### Extracted material
::::::::

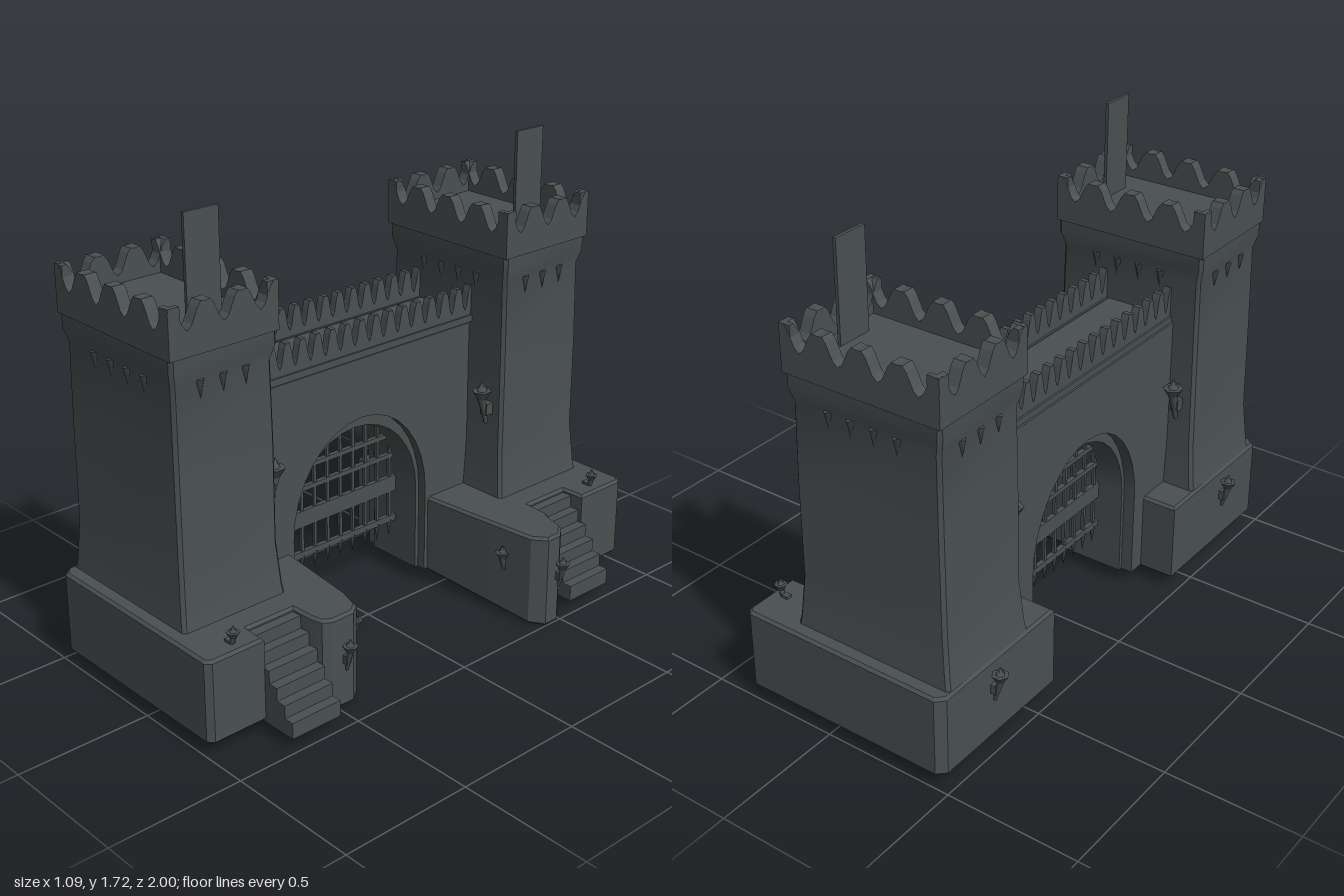
import * as THREE from 'three';
import { toCreasedNormals } from 'three/addons/utils/BufferGeometryUtils.js';

const stone = new THREE.MeshStandardMaterial({ color: 0x4a5050 });
stone.name = 'darkStone';

function add(parent, name, geometry, x = 0, y = 0, z = 0) {
  const mesh = new THREE.Mesh(geometry, stone);
  mesh.name = name;
  mesh.position.set(x, y, z);
  parent.add(mesh);
  return mesh;
}

// Stack of chamfered rectangles, each [y, x0, x1, z0, z1], closed at both ends
function loftRects(rings, c = 0.012) {
  const pos = [], idx = [], n = 8;
  for (const [y, x0, x1, z0, z1] of rings) {
    const pts = [[x0 + c, z0], [x0, z0 + c], [x0, z1 - c], [x0 + c, z1],
      [x1 - c, z1], [x1, z1 - c], [x1, z0 + c], [x1 - c, z0]];
    for (const [x, z] of pts) pos.push(x, y, z);
  }
  for (let r = 0; r < rings.length - 1; r++) {
    for (let i = 0; i < n; i++) {
      const a = r * n + i, b = r * n + (i + 1) % n;
      idx.push(a, b, b + n, a, b + n, a + n);
    }
  }
  const top = (rings.length - 1) * n;
  for (let i = 1; i < n - 1; i++) {
    idx.push(0, i + 1, i, top, top + i, top + i + 1);
  }
  const g = new THREE.BufferGeometry();
  g.setAttribute('position', new THREE.Float32BufferAttribute(pos, 3));
  g.setIndex(idx);
  return toCreasedNormals(g, 0.5);
}

// Parapet strip along x with rounded teeth, half a tooth at each end
function toothedWall(length, bottom, valley, top, gaps, thick) {
  const s = new THREE.Shape();
  const h = top - valley, step = length / gaps;
  s.moveTo(-length / 2, bottom);
  for (let i = 0; i < gaps; i++) {
    for (const [t, k] of [[0, 0.97], [0.13, 1], [0.22, 0.8], [0.38, 0.2], [0.5, 0], [0.62, 0.2], [0.78, 0.8], [0.87, 1]]) {
      s.lineTo(-length / 2 + (i + t) * step, valley + h * k);
    }
  }
  s.lineTo(length / 2, top);
  s.lineTo(length / 2, bottom);
  const g = new THREE.ExtrudeGeometry(s, { depth: thick, bevelEnabled: false });
  return g.translate(0, 0, -thick / 2);
}

// Wall slab across the gate with an arched opening
function archSlab(x0, x1, half, spring, apex, top) {
  const s = new THREE.Shape();
  s.moveTo(-0.56, 0.06);
  s.lineTo(-half, 0.06);
  for (let i = 0; i <= 16; i++) {
    const a = Math.PI * (1 - i / 16);
    s.lineTo(Math.cos(a) * half, spring + Math.sin(a) * (apex - spring));
  }
  s.lineTo(half, 0.06);
  s.lineTo(0.56, 0.06);
  s.lineTo(0.56, top);
  s.lineTo(-0.56, top);
  const g = new THREE.ExtrudeGeometry(s, { depth: x1 - x0, bevelEnabled: false });
  return toCreasedNormals(g.rotateY(Math.PI / 2).translate(x0, 0, 0), 0.5);
}

// Wall torch whose mount faces away from its local +z
function torch(parent, x, y, z, angle, scale = 1) {
  const g = new THREE.Group();
  g.name = 'torch';
  add(g, 'torchBracket', new THREE.BoxGeometry(0.03, 0.04, 0.04), 0, -0.02, 0);
  add(g, 'torchHandle', new THREE.CylinderGeometry(0.016, 0.007, 0.11, 6), 0, -0.02, 0.02).rotation.x = 0.25;
  add(g, 'torchCup', new THREE.CylinderGeometry(0.034, 0.016, 0.03, 6), 0, 0.035, 0.03);
  add(g, 'torchFlame', new THREE.ConeGeometry(0.022, 0.04, 5), 0, 0.065, 0.03);
  g.position.set(x, y, z);
  g.rotation.y = angle;
  g.scale.setScalar(scale);
  parent.add(g);
}

// Broad foundation with a wing and a notch for the stairs; tip is [x, |z|] points
function foundation(side, tip) {
  const outline = [[-0.45, 1], [-0.48, 0.97], [-0.48, 0.385], [-0.33, 0.385], [-0.33, 0.325], [-0.03, 0.335],
    ...tip, [0.35, 0.57], [0.26, 0.575], [0.26, 0.765], [0.35, 0.77], [0.35, 0.98], [0.33, 1]];
  const s = new THREE.Shape(outline.map(([x, z]) => new THREE.Vector2(x, -z * side)));
  const g = new THREE.ExtrudeGeometry(s, {
    depth: 0.29, bevelThickness: 0.01, bevelSize: 0.01, bevelOffset: -0.01, bevelSegments: 1 });
  g.rotateX(-Math.PI / 2).translate(0, 0.06, 0);
  // underside of the wing dips toward its tip
  const p = g.attributes.position;
  for (let i = 0; i < p.count; i++) {
    if (p.getY(i) < 0.2 && Math.abs(p.getZ(i)) < 0.573) {
      p.setY(i, p.getY(i) - 0.1 * Math.max(0, p.getX(i)));
    }
  }
  return toCreasedNormals(g, 0.5);
}

function tower(side) {
  const g = new THREE.Group();
  g.name = side > 0 ? 'frontTower' : 'backTower';
  g.position.z = 0.735 * side;

  add(g, 'towerBody', loftRects([
    [0.34, -0.475, 0.165, -0.215, 0.215], [0.39, -0.465, 0.155, -0.21, 0.21], [0.55, -0.45, 0.14, -0.2, 0.2],
    [0.9, -0.445, 0.14, -0.2, 0.2], [1.2, -0.44, 0.135, -0.197, 0.197], [1.25, -0.455, 0.15, -0.21, 0.21],
    [1.36, -0.455, 0.15, -0.21, 0.21]]));

  // crown of rounded battlements
  for (const k of [-1, 1]) {
    add(g, 'battlementLong', toothedWall(0.612, 1.3, 1.385, 1.47, 4, 0.045), -0.152, 0, k * 0.192);
    add(g, 'battlementShort', toothedWall(0.428, 1.3, 1.385, 1.47, 3, 0.045), -0.152 + k * 0.284, 0, 0)
      .rotation.y = Math.PI / 2;
  }

  // small pointed corbels under the crown
  const corbel = () => new THREE.ConeGeometry(0.022, 0.09, 4).rotateX(Math.PI);
  for (const k of [-1, 1]) {
    for (let i = 0; i < 4; i++) add(g, 'corbel', corbel(), -0.28 + i * 0.09, 1.165, k * 0.192);
    for (let i = 0; i < 3; i++) add(g, 'corbel', corbel(), -0.152 + k * 0.282, 1.165, -0.09 + i * 0.09);
  }

  // upright banner
  add(g, 'banner', new THREE.BoxGeometry(0.012, 0.37, 0.133), 0.047, 1.535, 0);
  return g;
}

export function createModel() {
  const model = new THREE.Group();
  model.name = 'castleGate';

  const tips = {
    1: [[0.3, 0.375], [0.38, 0.4], [0.41, 0.44], [0.41, 0.53], [0.39, 0.56]],
    '-1': [[0.3, 0.365], [0.45, 0.38], [0.5, 0.42], [0.5, 0.48], [0.46, 0.53], [0.38, 0.555]],
  };

  for (const side of [1, -1]) {
    model.add(tower(side));
    add(model, 'foundation', foundation(side, tips[side]));

    // stairs leading out of the foundation
    for (let i = 0; i < 6; i++) {
      const h = 0.3 - i * 0.048;
      add(model, 'stair', new THREE.BoxGeometry(0.04, h, 0.205), 0.277 + i * 0.038, 0.045 + h / 2, 0.67 * side);
    }

    // torches on the tower, the back and the wing
    const inward = side > 0 ? Math.PI : 0;
    torch(model, 0.08, 0.73, 0.525 * side, inward, 1.1);
    torch(model, -0.385, 0.73, 0.525 * side, inward, 1.1);
    torch(model, -0.482, 0.27, 0.73 * side, -Math.PI / 2, 0.9);
    torch(model, side > 0 ? 0.41 : 0.5, 0.21, 0.475 * side, Math.PI / 2, 0.8);
    torch(model, 0.33, 0.22, 0.385 * side, inward, 0.8);
    torch(model, 0.29, 0.37, 0.865 * side, Math.PI / 2, 0.7);
  }

  // gate wall: inner slab with a smaller arch between two outer slabs
  add(model, 'gateWallCore', archSlab(-0.3, -0.07, 0.305, 0.4, 0.735, 1.04));
  add(model, 'gateWallOuter', archSlab(-0.07, -0.035, 0.32, 0.4, 0.785, 1.02));
  add(model, 'gateWallInner', archSlab(-0.345, -0.3, 0.32, 0.4, 0.785, 1.02));

  // walkway parapets with narrow teeth
  for (const x of [-0.315, -0.045]) {
    add(model, 'parapet', toothedWall(1.08, 1.01, 1.065, 1.155, 16, 0.03), x, 0, 0).rotation.y = Math.PI / 2;
    add(model, 'parapetLedge', new THREE.BoxGeometry(0.045, 0.025, 1.08), x, 1.03, 0);
  }

  // portcullis
  const portcullis = new THREE.Group();
  portcullis.name = 'portcullis';
  portcullis.position.x = -0.19;
  for (let i = 0; i < 10; i++) {
    const z = -0.279 + i * 0.062;
    add(portcullis, 'verticalBar', new THREE.BoxGeometry(0.012, 0.54, 0.012), 0, 0.49, z);
    add(portcullis, 'barSpike', new THREE.ConeGeometry(0.014, 0.07, 4).rotateX(Math.PI), 0, 0.195, z);
  }
  for (const [y, h] of [[0.235, 0.025], [0.38, 0.065], [0.5, 0.018], [0.585, 0.018], [0.7, 0.018]]) {
    add(portcullis, 'crossBar', new THREE.BoxGeometry(0.018, h, 0.63), 0, y, 0);
  }
  model.add(portcullis);

  return model;
}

::::::::

### Goal of the exercise
A word-for-word copy of the lines from the start of the listing through the line containing "for (let i = 1;" is the answer. Pictures stay out of it.

### Answer section
import * as THREE from 'three';
import { toCreasedNormals } from 'three/addons/utils/BufferGeometryUtils.js';

const stone = new THREE.MeshStandardMaterial({ color: 0x4a5050 });
stone.name = 'darkStone';

function add(parent, name, geometry, x = 0, y = 0, z = 0) {
  const mesh = new THREE.Mesh(geometry, stone);
  mesh.name = name;
  mesh.position.set(x, y, z);
  parent.add(mesh);
  return mesh;
}

// Stack of chamfered rectangles, each [y, x0, x1, z0, z1], closed at both ends
function loftRects(rings, c = 0.012) {
  const pos = [], idx = [], n = 8;
  for (const [y, x0, x1, z0, z1] of rings) {
    const pts = [[x0 + c, z0], [x0, z0 + c], [x0, z1 - c], [x0 + c, z1],
      [x1 - c, z1], [x1, z1 - c], [x1, z0 + c], [x1 - c, z0]];
    for (const [x, z] of pts) pos.push(x, y, z);
  }
  for (let r = 0; r < rings.length - 1; r++) {
    for (let i = 0; i < n; i++) {
      const a = r * n + i, b = r * n + (i + 1) % n;
      idx.push(a, b, b + n, a, b + n, a + n);
    }
  }
  const top = (rings.length - 1) * n;
  for (let i = 1; i < n - 1; i++) {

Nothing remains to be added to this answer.